found time

I enter my home and it takes a few seconds to acknowledge the culprit responsible for the stripes on my walls. Street lamp light barges in past my window blinds. Whoa, it must be late. The stove clock reports 9pm. I have a whole hour before bedtime. Woohoo!


leaving facebook

everything from old ipad 972

Sea turtle rescues on video, lengthy political rants and daily selfies. Multiple captures of tasty food and romantic moments. 25 versions of outrage about an appalling news item. It is time to turn down the volume.

For a couple of months I have rehearsed the idea of stepping away from Facebook. After seven years of being able to peer at the veneer of people’s lives, I thought it was time to analyze the purpose of this digital connection. This exploration has inspired me to converse with people who use it regularly, and a few who have either deleted their profile or were never on Facebook. Continue reading

a daily slow down

a photo of the author smiling broadly while on a swing in a playground.

An empty swing tempts this kid. (photo by Karl)

Say that title out loud and it sounds like a country dance. Yet the mood of this post is decidedly quieter with a lower heart rate!

My regular readers know that I practice mindfulness in the form of meditation and walking around my neighbourhood.  Even when running (walking?) an errand, I gently notice my surroundings which makes me smile and feel calm as I arrive at my destination. How can we get more of that feeling? Continue reading

just sit

a photo of Karl meditating in front of a window that looks out over dense green trees.

Morning ritual. (photo by Jo)

by Karl Pruner

What is meditation? There may be as many answers as there are meditators. As a practitioner for forty four years, I can only say for sure what it means to me. Meditation means rest. In meditation, my mind rests in the awareness of the present moment. Noises come and go. Thoughts come and go. I let them come and I let them go, without any action required on my part. I am not distracted because I have no goal, no expectation, no preferred outcome. I am awake but, otherwise, I’m on a short break from choosing, deciding, preferring, wishing, feeling, thinking and/or doing.

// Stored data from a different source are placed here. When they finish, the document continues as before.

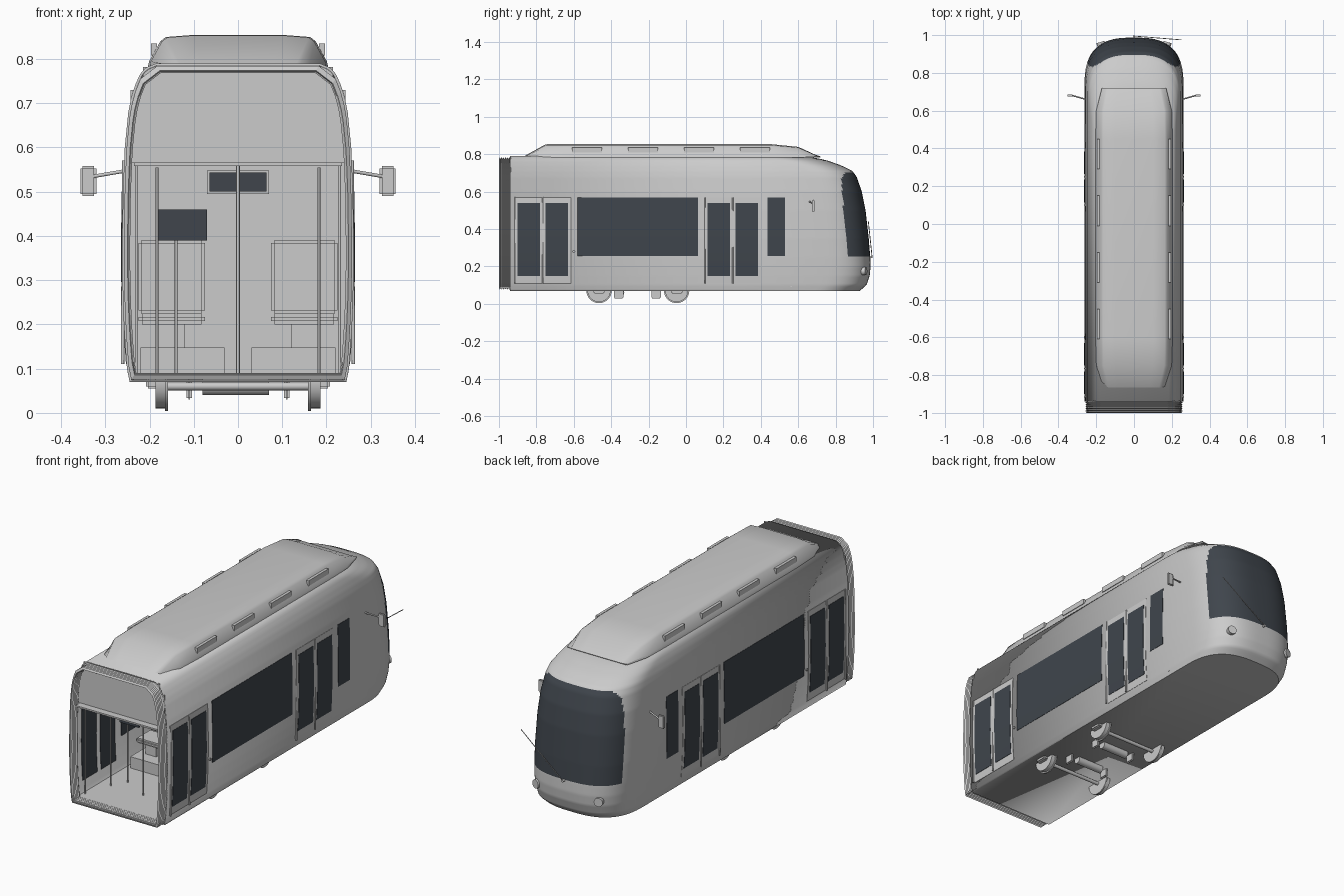
import bpy, bmesh, math
from mathutils import Vector

cube = bpy.data.objects.get("Cube")
if cube:
    bpy.data.objects.remove(cube, do_unlink=True)


def material(name, color):
    m = bpy.data.materials.new(name)
    m.diffuse_color = (*color, 1)
    m.use_nodes = True
    m.node_tree.nodes["Principled BSDF"].inputs["Base Color"].default_value = (*color, 1)
    return m


GREY = material("light grey", (0.6, 0.6, 0.6))
GLASS = material("dark glass", (0.05, 0.06, 0.073))

# Body profile: height, half width, nose tip
PROFILE = [(.07, .245, .93), (.1, .251, .965), (.15, .255, .982), (.2, .258, .987),
           (.25, .26, .985), (.35, .262, .977), (.5, .26, .96), (.6, .256, .94),
           (.68, .248, .912), (.71, .242, .89), (.74, .233, .83), (.765, .222, .76),
           (.78, .21, .7), (.79, .185, .6)]
BACK = -.94


def body_at(z):
    """Half width and nose tip at a height."""
    for a, b in zip(PROFILE, PROFILE[1:]):
        if z <= b[0]:
            t = max(0, (z - a[0]) / (b[0] - a[0]))
            return [a[i] + (b[i] - a[i]) * t for i in (1, 2)]
    return PROFILE[-1][1:]


def finish(name, bm, mat=GREY, smooth=True, fix=True):
    if fix:
        bmesh.ops.recalc_face_normals(bm, faces=bm.faces)
    me = bpy.data.meshes.new(name)
    bm.to_mesh(me)
    bm.free()
    ob = bpy.data.objects.new(name, me)
    bpy.context.collection.objects.link(ob)
    me.materials.append(mat)
    if smooth:
        bpy.ops.object.select_all(action='DESELECT')
        ob.select_set(True)
        bpy.context.view_layer.objects.active = ob
        bpy.ops.object.shade_smooth_by_angle(angle=math.radians(35))
    return ob


def loft(bm, rows, closed=False):
    """Skin a list of point rows with quads."""
    vs = [[bm.verts.new(p) for p in r] for r in rows]
    n = len(vs[0])
    for a, b in zip(vs, vs[1:]):
        for i in range(n if closed else n - 1):
            j = (i + 1) % n
            bm.faces.new((a[i], a[j], b[j], b[i]))
    return vs


def thicken(ob, t):
    mod = ob.modifiers.new("thickness", 'SOLIDIFY')
    mod.thickness, mod.offset = t, -1


def box(name, lo, hi, mat=GREY, bevel=0):
    bm = bmesh.new()
    bmesh.ops.create_cube(bm, size=1)
    for v in bm.verts:
        v.co = [(lo[i] + hi[i]) / 2 + v.co[i] * (hi[i] - lo[i]) for i in range(3)]
    if bevel:
        bmesh.ops.bevel(bm, geom=bm.edges[:], offset=bevel, segments=2, affect='EDGES')
    return finish(name, bm, mat, bevel > 0)


def rod(name, a, b, r, mat=GREY, sides=12):
    a, b = Vector(a), Vector(b)
    bm = bmesh.new()
    bmesh.ops.create_cone(bm, cap_ends=True, segments=sides, radius1=r, radius2=r, depth=(b - a).length)
    turn = Vector((0, 0, 1)).rotation_difference(b - a).to_matrix()
    for v in bm.verts:
        v.co = turn @ v.co + (a + b) / 2
    return finish(name, bm, mat)


# Body shell: plan outlines stacked by height, open at the back
def outline(z):
    w, tip = body_at(z)
    pts = [Vector((w, BACK, z))]
    for i in range(61):
        t = math.pi * i / 60
        c, s = math.cos(t), max(0, math.sin(t))
        pts.append(Vector((w * math.copysign(abs(c) ** .72, c), tip - .25 + .25 * s ** .72, z)))
    return pts + [Vector((-w, BACK, z))]


bm = bmesh.new()
rows = loft(bm, [outline(.07 + .72 * i / 90) for i in range(91)])
bm.faces.new(rows[0])
bm.faces.new(rows[-1])
bmesh.ops.recalc_face_normals(bm, faces=bm.faces)
if max(bm.faces, key=lambda f: f.calc_center_median().z).normal.z < 0:
    bmesh.ops.reverse_faces(bm, faces=bm.faces)
for f in bm.faces:  # windscreen
    c = f.calc_center_median()
    if .25 < c.z < .7 and c.y > .83 + (.67 - c.z) * .075 + max(0, c.z - .67) * .7:
        f.material_index = 1
shell = finish("body_shell", bm, fix=False)
shell.data.materials.append(GLASS)
thicken(shell, .006)

# Bellows at the open end
bm = bmesh.new()
heights = [.07 + .72 * i / 24 for i in range(25)]
section = [(body_at(z)[0], z) for z in heights]
section += [(-x, z) for x, z in reversed(section)]
rings = []
for i in range(13):
    s = .985 if i % 2 else .955
    rings.append([(x * s, BACK - .005 * i, .43 + (z - .43) * s) for x, z in section])
loft(bm, rings, True)
thicken(finish("bellows", bm, smooth=False), .006)


# Side plates that follow the curve of the wall
def plate(name, side, y0, y1, z0, z1, lift, depth, mat):
    bm = bmesh.new()
    zs = [z0 + (z1 - z0) * i / 8 for i in range(9)]
    for_depth = [[(side * (body_at(z)[0] + d), y, z) for z in zs]
                 for y, d in ((y0, lift), (y1, lift), (y1, lift - depth), (y0, lift - depth))]
    vs = loft(bm, for_depth + [for_depth[0]])
    for k in (0, -1):
        bm.faces.new([r[k] for r in vs[:4]])
    bmesh.ops.remove_doubles(bm, verts=bm.verts, dist=1e-6)
    finish(name, bm, mat)


for side, tag in ((1, "left"), (-1, "right")):
    plate(f"{tag}_large_window", side, -.58, .065, .255, .57, .0015, .009, GLASS)
    plate(f"{tag}_small_window", side, .435, .53, .255, .57, .0015, .009, GLASS)
    for door, y in (("rear", -.915), ("front", .1)):
        plate(f"{tag}_{door}_door", side, y, y + .3, .11, .57, .0015, .004, GREY)
        for n, dy in enumerate((.015, .165)):
            plate(f"{tag}_{door}_door_window_{n}", side, y + dy, y + dy + .12, .15, .54, .003, .0098, GLASS)
        for dy in (0, .15):
            rod(f"{tag}_{door}_door_handle", (side * .261, y + dy, .11), (side * .258, y + dy, .57), .004)
        rod(f"{tag}_{door}_grab_pole", (side * .23, y + .01, .09), (side * .23, y + .01, .56), .003)
        rod(f"{tag}_{door}_inner_pole", (side * .183, y + .15, .09), (side * .183, y + .15, .555), .003)
    # Roof vents
    for y in (-.53, -.23, .07, .37):
        box(f"{tag}_roof_vent", (side * .19 - .007, y - .08, .808), (side * .19 + .007, y + .08, .835))
    # Door mirror
    rod(f"{tag}_mirror_arm", (side * .255, .66, .547), (side * .325, .68, .535), .004)
    box(f"{tag}_mirror", (side * .338 - .018, .674, .49), (side * .338 + .018, .686, .558), bevel=.005)
    # Headlight and side marker
    rod(f"{tag}_headlight", (side * .168, .93, .175), (side * .178, .963, .175), .022, sides=20)
    rod(f"{tag}_marker", (side * .255, -.6, .28), (side * .265, -.6, .28), .006)
    # Wheels, housings and brackets
    for y in (-.465, -.05):
        rod(f"{tag}_wheel", (side * .162, y, .072), (side * .186, y, .072), .062, sides=32)
        rod(f"{tag}_wheel_flange", (side * .158, y, .072), (side * .165, y, .072), .068, sides=32)
        box(f"{tag}_wheel_housing", (side * .125 - .095, y - .09, .09), (side * .125 + .095, y + .09, .148))
        box(f"{tag}_axle_box", (side * .195 - .013, y - .03, .055), (side * .195 + .013, y + .03, .08), bevel=.005)
    for y in (-.36, -.16):
        box(f"{tag}_brake_bracket", (side * .11 - .006, y - .025, .03), (side * .11 + .006, y + .025, .075), bevel=.004)
    # Seats
    for y in (-.45, -.2, .02):
        x = side * .15
        box(f"{tag}_seat", (x - .075, y - .06, .2), (x + .075, y + .06, .225), bevel=.008)
        box(f"{tag}_seat_back", (x - .075, y + .05, .225), (x + .075, y + .068, .39), bevel=.006)
        box(f"{tag}_seat_base", (x - .03, y - .04, .09), (x + .03, y + .04, .2))

# Running gear
for y in (-.465, -.05):
    rod("axle", (-.16, y, .06), (.16, y, .06), .009)
for y in (-.35, -.16):
    rod("motor_roller", (-.08, y, .06), (.07, y, .06), .02, sides=20)

# Roof pod: rounded sections lofted lengthwise
bm = bmesh.new()
rows = []
for y, w, h in ((-.865, .165, .002), (-.75, .2, .066), (-.6, .204, .067), (.45, .204, .067),
                (.6, .2, .052), (.72, .17, -.004)):
    half = [(1, -.006), (.985, .1 * h), (.86, .78 * h), (.8, .92 * h), (.5, .99 * h)]
    rows.append([(k * w, y, .788 + z) for k, z in half]
                + [(-k * w, y, .788 + z) for k, z in reversed(half)])
vs = loft(bm, rows)
bm.faces.new(vs[0])
bm.faces.new(vs[-1])
finish("roof_pod", bm)

# Interior
box("floor", (-.244, -.995, .082), (.244, .7, .09))
box("ceiling", (-.25, BACK, .572), (.25, .6, .578))
box("rear_header_panel", (-.243, BACK, .565), (.243, BACK + .005, .73))
box("rear_header_top", (-.215, BACK, .73), (.215, BACK + .005, .782))
box("rear_header_bar", (-.235, -.975, .558), (.235, BACK, .566))
box("cab_partition", (-.25, .56, .09), (.25, .566, .572))
box("sign_frame", (-.07, .53, .495), (.07, .56, .548))
box("sign_screen", (-.064, .524, .5), (.064, .531, .543), GLASS)
box("monitor", (-.18, -.7, .39), (-.07, -.692, .46), GLASS)
rod("monitor_stand", (-.14, -.69, .09), (-.14, -.69, .4), .003)
rod("centre_pole", (0, -.765, .09), (0, -.765, .572), .004)

# Windscreen wiper
rod("wiper_arm", (0, .995, .25), (.25, .975, .44), .002)
rod("wiper_pivot", (0, .975, .25), (0, .998, .25), .006)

There are lots of meditation techniques, most of which develop mindfulness of the present moment by offering the mind a simple task, along with an invitation to gently and uncritically return to the task, each time you become aware that you have become distracted. One of the simplest techniques was described by Buddha. Continue reading

minimalism 101

A photo of a wooden floor, clear and clean, lit up by a setting sun, revealing doorways into several rooms.

Clear lines, clear mind (photo by Jo)

Are you a minimalist?

For over 15 years I have been shedding whatever I perceive to be in my way of living a satisfying life. I don’t remember exactly how this transformation started but I suspect I have been conditioned for it: years ago, living an artist’s life required moving from place to place, transferring whatever possessions that could fit into a borrowed car. However, that just answers the question regarding physical objects. When asked what it is I get out of minimalism, I reply “truth”. So to talk the walk, I believe that managing toxic relationships since I began adulthood is likely the birthplace of my perspective. Once powerful barriers (guilt from expectations mostly) were removed, then I could see the landscape that is my life. Continue reading

when the lights are out

A photo of multi coloured tulips in a clear vase on a white mantle. The angle of the sunlight from a nearby window casts a strong shadow on the wall behind the flowers and the glass refracts and sparkles. It is early evening on a Spring night.

During a ‘No Gadget Night’ in the Spring, we revel in the sunlight until 8pm. (photo by Jo)

As Earth Day approaches, (April 22nd) I have been receiving reports about the challenge I put to my readers to try a No Gadget Night (NGN). With lights off and all electronics put away, what happened? Finding activities to keep occupied did not seem to be a problem. What I find fascinating is the variety of thoughts and feelings around habits of consumption and how we live with technology.  Enjoy these great stories! Continue reading